Two more contributions to be eligible: Gabor Bata, Fatima Dia, Natalia Blasser, Shreya Biswas, James Betz-Gray, Ninon Scotto Di Uccio, Simon New, Jeffrey Muntu, Olivier Cadotte, Elaine Genest, Caisse Doubleday, Victoria Lamas, Amely Coulombe.
Next week, McGill students will be asked to vote on whether the two outlets managed by the Daily Publications Society, The McGill Daily and Le Délit, should continue to exist.
We at The Link think they should.
The role of independent student press, like most press, is to hold those in power accountable. In our case, and that of the Daily and Le Délit, we look at student politicians and university administrators. We attend council and Board meetings, and scan through lengthy, bureaucratic documents to understand the inner workings of the organizations that impact our university experience.

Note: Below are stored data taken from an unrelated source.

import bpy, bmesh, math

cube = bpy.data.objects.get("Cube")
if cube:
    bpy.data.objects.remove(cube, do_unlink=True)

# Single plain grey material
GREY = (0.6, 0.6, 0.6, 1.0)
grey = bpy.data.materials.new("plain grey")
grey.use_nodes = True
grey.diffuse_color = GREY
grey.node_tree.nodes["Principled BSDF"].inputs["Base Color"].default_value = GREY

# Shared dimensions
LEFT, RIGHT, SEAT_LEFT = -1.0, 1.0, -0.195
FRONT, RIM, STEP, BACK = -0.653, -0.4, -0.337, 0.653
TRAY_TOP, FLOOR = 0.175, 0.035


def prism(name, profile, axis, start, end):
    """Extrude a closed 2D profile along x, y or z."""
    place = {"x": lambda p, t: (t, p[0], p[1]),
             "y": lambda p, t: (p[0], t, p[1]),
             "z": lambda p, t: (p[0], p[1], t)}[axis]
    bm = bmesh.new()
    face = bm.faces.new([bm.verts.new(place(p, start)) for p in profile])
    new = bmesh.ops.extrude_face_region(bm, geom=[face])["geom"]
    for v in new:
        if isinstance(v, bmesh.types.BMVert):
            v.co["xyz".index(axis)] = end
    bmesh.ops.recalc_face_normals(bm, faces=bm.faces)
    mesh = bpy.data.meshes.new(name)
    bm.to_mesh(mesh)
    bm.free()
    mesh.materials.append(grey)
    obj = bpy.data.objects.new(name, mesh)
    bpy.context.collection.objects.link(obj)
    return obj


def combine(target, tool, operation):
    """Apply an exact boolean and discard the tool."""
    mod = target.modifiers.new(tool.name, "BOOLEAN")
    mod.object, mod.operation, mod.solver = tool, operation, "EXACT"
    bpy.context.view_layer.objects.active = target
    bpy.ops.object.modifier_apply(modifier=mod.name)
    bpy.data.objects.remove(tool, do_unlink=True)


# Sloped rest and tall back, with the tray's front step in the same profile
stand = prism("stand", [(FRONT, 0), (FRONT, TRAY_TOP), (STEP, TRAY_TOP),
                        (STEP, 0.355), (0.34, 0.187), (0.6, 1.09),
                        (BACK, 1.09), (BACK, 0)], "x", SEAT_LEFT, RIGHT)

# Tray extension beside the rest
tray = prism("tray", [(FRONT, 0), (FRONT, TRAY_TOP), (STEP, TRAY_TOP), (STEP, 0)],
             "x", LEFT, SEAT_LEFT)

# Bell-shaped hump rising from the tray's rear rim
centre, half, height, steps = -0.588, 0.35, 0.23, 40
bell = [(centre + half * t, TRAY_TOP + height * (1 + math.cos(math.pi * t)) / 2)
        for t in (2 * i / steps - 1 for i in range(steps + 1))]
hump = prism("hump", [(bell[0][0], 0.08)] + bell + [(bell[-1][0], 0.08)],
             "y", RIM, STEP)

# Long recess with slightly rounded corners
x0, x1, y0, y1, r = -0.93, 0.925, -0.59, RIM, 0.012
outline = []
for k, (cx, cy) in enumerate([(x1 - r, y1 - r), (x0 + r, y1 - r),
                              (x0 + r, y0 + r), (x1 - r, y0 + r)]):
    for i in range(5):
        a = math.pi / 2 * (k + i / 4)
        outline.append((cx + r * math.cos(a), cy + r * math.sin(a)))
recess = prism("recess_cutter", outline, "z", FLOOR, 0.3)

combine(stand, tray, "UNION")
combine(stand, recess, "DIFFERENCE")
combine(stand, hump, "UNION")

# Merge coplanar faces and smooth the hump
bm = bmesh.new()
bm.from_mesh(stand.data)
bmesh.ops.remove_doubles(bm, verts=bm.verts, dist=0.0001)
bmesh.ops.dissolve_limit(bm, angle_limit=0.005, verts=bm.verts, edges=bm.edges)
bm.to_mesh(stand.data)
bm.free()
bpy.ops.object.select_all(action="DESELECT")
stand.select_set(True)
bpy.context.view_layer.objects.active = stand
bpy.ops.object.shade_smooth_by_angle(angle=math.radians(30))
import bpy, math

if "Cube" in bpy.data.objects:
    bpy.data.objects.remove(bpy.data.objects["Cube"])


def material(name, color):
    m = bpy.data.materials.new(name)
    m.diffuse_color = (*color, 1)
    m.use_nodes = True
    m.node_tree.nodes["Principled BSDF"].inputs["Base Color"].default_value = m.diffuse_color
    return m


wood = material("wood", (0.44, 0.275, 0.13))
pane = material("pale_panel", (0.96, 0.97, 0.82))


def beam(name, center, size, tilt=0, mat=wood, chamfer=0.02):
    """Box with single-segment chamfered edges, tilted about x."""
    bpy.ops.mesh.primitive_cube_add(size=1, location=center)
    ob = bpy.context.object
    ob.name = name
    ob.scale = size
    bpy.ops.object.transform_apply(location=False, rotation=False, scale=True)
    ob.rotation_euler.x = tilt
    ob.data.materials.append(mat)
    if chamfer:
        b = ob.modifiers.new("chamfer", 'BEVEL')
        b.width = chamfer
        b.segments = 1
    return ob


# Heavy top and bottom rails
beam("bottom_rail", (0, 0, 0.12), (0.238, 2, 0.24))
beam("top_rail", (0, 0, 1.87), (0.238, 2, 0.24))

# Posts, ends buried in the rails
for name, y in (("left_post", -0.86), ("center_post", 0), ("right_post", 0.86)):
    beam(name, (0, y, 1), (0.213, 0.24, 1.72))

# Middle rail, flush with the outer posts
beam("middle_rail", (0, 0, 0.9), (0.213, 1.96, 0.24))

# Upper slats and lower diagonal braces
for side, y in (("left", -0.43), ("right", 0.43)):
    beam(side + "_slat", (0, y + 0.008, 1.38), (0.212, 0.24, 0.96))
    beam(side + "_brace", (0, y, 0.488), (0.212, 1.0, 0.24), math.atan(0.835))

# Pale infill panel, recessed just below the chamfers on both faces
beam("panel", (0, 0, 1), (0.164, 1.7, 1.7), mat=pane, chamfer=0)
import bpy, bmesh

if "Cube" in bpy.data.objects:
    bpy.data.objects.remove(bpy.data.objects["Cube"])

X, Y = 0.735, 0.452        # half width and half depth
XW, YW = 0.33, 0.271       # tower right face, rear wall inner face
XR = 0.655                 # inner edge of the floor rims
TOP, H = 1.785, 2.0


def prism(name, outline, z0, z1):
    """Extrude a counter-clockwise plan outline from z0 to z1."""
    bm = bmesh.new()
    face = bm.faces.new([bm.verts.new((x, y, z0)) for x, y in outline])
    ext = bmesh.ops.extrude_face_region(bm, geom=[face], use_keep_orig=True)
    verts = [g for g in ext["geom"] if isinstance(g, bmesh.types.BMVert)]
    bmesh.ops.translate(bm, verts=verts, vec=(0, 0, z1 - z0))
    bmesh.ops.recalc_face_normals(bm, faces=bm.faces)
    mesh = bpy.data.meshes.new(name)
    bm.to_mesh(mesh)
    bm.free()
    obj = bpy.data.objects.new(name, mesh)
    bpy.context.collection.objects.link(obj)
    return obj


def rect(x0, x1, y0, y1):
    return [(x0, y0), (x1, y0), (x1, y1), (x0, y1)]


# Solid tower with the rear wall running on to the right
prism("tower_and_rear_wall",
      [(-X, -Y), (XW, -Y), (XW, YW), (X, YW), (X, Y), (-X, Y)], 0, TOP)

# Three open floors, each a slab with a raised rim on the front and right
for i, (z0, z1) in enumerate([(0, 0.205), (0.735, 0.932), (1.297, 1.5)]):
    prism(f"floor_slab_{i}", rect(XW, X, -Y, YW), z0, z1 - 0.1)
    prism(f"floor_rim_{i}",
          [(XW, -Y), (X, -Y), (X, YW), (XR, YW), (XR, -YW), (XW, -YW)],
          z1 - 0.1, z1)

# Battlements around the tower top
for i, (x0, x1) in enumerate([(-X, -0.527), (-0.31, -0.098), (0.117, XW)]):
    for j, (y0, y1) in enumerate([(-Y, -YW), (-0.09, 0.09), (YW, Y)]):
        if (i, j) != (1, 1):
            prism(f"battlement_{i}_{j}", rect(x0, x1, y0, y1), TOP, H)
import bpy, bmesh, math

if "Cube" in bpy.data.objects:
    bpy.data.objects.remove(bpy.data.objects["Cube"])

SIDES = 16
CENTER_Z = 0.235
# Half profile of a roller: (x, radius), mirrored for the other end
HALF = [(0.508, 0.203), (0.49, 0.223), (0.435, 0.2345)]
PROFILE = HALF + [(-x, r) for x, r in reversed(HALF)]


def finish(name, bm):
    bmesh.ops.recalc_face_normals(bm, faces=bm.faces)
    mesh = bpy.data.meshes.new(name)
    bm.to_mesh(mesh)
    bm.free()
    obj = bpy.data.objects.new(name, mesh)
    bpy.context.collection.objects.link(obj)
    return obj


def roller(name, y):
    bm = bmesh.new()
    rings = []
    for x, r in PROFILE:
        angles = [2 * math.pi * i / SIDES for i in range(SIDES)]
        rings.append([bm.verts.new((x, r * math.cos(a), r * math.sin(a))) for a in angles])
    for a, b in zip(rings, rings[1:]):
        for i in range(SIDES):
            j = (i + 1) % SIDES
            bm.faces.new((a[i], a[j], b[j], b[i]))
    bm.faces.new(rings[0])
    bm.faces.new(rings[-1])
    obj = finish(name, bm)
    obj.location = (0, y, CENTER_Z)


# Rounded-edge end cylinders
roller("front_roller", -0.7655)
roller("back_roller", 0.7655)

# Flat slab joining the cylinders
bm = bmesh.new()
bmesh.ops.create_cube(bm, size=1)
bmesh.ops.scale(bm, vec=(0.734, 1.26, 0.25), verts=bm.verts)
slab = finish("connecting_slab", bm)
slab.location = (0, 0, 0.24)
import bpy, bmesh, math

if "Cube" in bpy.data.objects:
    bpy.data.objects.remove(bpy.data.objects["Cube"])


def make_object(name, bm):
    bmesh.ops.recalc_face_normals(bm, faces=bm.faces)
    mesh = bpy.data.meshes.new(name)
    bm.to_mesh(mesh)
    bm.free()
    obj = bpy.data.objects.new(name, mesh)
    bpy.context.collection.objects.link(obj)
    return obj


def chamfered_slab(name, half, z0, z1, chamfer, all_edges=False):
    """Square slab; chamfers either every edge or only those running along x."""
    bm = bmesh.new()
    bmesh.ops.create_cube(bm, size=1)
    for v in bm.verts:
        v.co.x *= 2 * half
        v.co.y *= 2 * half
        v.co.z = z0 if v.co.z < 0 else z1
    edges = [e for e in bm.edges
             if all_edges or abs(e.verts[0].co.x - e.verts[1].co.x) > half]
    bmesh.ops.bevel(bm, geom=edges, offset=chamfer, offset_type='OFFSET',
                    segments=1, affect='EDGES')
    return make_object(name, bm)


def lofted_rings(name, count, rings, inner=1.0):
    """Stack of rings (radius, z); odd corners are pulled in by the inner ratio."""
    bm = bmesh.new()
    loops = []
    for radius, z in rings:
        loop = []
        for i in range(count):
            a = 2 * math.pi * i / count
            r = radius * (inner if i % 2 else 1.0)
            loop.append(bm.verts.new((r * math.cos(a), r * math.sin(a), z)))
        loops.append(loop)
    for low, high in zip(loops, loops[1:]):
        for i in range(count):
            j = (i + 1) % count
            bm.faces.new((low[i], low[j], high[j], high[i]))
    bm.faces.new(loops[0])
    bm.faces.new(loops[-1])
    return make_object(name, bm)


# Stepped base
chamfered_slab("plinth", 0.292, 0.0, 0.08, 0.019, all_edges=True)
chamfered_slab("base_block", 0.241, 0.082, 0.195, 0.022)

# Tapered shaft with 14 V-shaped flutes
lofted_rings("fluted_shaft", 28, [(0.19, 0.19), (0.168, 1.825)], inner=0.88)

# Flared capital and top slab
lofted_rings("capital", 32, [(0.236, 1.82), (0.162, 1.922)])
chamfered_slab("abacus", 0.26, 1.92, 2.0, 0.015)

And unlike Concordia, McGill does not have a journalism program. For those who wish to gain hands-on experience—experience that is crucial when aiming for a job in journalism—student press is the way to go. Eliminating two publications, especially McGill’s only francophone newspaper, would be detrimental to students who seek this experience. The more options students have, the better.
The Daily has been printing since 1911, making it one of the oldest student newspapers in Canada, with notable alumni including Leonard Cohen. Le Délit became independent of the Daily in 1977. Both publications have been financially independent from the Students’ Society of McGill University since 1980. Their storied histories and institutional knowledge are an asset that McGill students should cherish.
Over their existence, the Daily and Le Délit have worked to keep both McGill’s administration and its student politicians honest, with a vision of social justice. Whatever your opinions are on either publications’ politics, they have provided an essential platform for students at the university, and have provided the essential service of helping McGill students understand the institutions that govern their school.
For this reason, we encourage all McGill students to vote yes in the Daily Publication Society’s existence referendum between Nov. 13 and Nov. 16. Help keep the student press vibrant and independent.
Every year, The Link participates in the Canadian University Press’s annual National Conference, also known as NASH. What does that mean? Well, NASH is a few things: It’s a conference with student journalists from across Canada, where you can have the chance to attend workshops about the media from the pros. It’s also an award ceremony—the JHM Awards, aka the Johnnies—that honor the best in student journalism across Canada.
And, of course, it’s also a bit of a party once the sun goes down.
This year, NASH is in Toronto, and takes place from Jan. 4-7. We decide who’s going, and what gets nominated for The Johnnies, by democratic vote. Here’s how to take part:
If you want to attend NASH as a delegate
The Link sends seven people to NASH every year. One of those spots is for the Editor-in-Chief, but the rest are open. A minimum of one spot is also reserved for staff writers. To be a staff writer, you have to have contributed to The Link at least four times this volume.
If you’d like to nominate yourself, you need to write a letter of intent. The letter should include a few things: What do you intend to do at the conference? Why should we select you, specifically? Do you have any experience with national or regional conferences? How do you hope to contribute to The Link over the rest of the year? How will you bring your newfound knowledge back to The Link once the conference is over?
The letters need to be printed, and posted in our office by Friday, October 27. Elections will be held in the beginning of the following week.
If you’d like to nominate something for a JHM Award
The Johnnies are given out in a wide variety of categories, which are listed here, under the tag “JHM awards.” The Link places one nomination in each category. We decide what gets our nomination by voting on it.
If you’d like to nominate your work (or yourself), or someone else’s, in any of the categories, print out a copy and post it on our office wall before October 16. The vote will take place at the end of the day.
If you have any questions, send an email to email@example.com or firstname.lastname@example.org.
See you in Toronto!